**Task instructions:** Please repeat the records below exactly, from the first line through the line containing "on each axis", and nothing more.

Records drawn from a dataset
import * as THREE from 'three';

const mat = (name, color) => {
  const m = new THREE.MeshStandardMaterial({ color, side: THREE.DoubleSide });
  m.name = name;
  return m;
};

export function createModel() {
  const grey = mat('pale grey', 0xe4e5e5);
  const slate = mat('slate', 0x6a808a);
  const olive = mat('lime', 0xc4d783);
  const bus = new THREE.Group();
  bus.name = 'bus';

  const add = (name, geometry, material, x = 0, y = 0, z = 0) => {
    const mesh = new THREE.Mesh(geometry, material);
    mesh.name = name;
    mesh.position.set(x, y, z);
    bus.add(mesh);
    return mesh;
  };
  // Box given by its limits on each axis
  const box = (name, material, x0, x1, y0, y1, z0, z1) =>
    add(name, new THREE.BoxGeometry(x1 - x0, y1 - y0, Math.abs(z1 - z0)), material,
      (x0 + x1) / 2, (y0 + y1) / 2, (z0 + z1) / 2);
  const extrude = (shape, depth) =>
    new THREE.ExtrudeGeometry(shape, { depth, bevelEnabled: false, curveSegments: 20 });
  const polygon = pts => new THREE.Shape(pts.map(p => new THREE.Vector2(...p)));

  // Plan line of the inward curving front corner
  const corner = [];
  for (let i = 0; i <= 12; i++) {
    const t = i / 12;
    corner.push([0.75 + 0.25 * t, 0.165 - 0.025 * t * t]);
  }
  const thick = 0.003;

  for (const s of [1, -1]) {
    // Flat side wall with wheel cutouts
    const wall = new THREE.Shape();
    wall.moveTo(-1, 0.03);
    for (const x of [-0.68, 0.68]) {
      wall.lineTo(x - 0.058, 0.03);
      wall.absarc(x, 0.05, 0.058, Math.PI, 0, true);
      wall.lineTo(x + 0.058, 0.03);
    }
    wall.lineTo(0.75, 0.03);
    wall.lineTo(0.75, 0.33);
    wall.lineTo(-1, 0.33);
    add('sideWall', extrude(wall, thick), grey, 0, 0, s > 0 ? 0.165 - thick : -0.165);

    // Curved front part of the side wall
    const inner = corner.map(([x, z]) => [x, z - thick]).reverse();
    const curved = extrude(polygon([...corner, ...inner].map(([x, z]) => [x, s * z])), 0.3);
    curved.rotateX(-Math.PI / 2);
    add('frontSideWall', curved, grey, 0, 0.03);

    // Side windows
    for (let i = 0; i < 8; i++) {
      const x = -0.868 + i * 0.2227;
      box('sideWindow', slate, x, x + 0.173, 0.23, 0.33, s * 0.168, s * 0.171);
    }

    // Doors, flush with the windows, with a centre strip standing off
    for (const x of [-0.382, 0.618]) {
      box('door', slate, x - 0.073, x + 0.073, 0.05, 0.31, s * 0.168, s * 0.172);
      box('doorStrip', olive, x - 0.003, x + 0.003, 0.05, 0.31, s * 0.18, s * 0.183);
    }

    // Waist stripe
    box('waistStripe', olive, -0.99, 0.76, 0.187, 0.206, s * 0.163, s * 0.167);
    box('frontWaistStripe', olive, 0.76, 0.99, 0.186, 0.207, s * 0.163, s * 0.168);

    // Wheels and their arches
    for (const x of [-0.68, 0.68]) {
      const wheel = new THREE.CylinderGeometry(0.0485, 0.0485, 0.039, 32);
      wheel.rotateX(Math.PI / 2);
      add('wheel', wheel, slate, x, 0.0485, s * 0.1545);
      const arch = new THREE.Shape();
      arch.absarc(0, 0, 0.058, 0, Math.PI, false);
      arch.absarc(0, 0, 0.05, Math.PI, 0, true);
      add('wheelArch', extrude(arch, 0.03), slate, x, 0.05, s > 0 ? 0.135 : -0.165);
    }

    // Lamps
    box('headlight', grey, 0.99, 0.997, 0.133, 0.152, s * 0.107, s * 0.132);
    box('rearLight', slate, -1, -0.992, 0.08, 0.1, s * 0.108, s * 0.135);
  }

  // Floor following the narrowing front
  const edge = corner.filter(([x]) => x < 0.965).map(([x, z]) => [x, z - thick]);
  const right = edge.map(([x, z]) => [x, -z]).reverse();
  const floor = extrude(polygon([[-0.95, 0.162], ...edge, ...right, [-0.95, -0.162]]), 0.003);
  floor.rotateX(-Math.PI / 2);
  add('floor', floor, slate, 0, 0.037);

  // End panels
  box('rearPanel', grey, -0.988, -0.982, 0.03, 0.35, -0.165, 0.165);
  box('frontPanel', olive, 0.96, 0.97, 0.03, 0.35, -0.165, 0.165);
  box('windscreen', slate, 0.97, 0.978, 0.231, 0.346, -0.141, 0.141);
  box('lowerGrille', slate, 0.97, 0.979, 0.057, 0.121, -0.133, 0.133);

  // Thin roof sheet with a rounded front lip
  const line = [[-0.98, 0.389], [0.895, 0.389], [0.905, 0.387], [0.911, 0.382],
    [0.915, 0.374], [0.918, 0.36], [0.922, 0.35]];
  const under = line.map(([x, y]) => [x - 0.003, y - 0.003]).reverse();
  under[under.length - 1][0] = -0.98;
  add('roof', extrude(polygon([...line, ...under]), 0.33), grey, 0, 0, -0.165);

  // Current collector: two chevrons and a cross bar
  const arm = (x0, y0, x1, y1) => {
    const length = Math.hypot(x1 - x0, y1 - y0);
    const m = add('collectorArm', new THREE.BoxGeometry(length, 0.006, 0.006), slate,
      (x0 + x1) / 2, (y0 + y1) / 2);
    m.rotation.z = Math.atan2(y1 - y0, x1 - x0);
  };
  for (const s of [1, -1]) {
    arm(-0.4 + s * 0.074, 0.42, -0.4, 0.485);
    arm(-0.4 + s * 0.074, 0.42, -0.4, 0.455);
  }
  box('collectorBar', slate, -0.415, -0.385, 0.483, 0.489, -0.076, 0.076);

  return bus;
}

**Solution for this exercise:**
import * as THREE from 'three';

const mat = (name, color) => {
  const m = new THREE.MeshStandardMaterial({ color, side: THREE.DoubleSide });
  m.name = name;
  return m;
};

export function createModel() {
  const grey = mat('pale grey', 0xe4e5e5);
  const slate = mat('slate', 0x6a808a);
  const olive = mat('lime', 0xc4d783);
  const bus = new THREE.Group();
  bus.name = 'bus';

  const add = (name, geometry, material, x = 0, y = 0, z = 0) => {
    const mesh = new THREE.Mesh(geometry, material);
    mesh.name = name;
    mesh.position.set(x, y, z);
    bus.add(mesh);
    return mesh;
  };
  // Box given by its limits on each axis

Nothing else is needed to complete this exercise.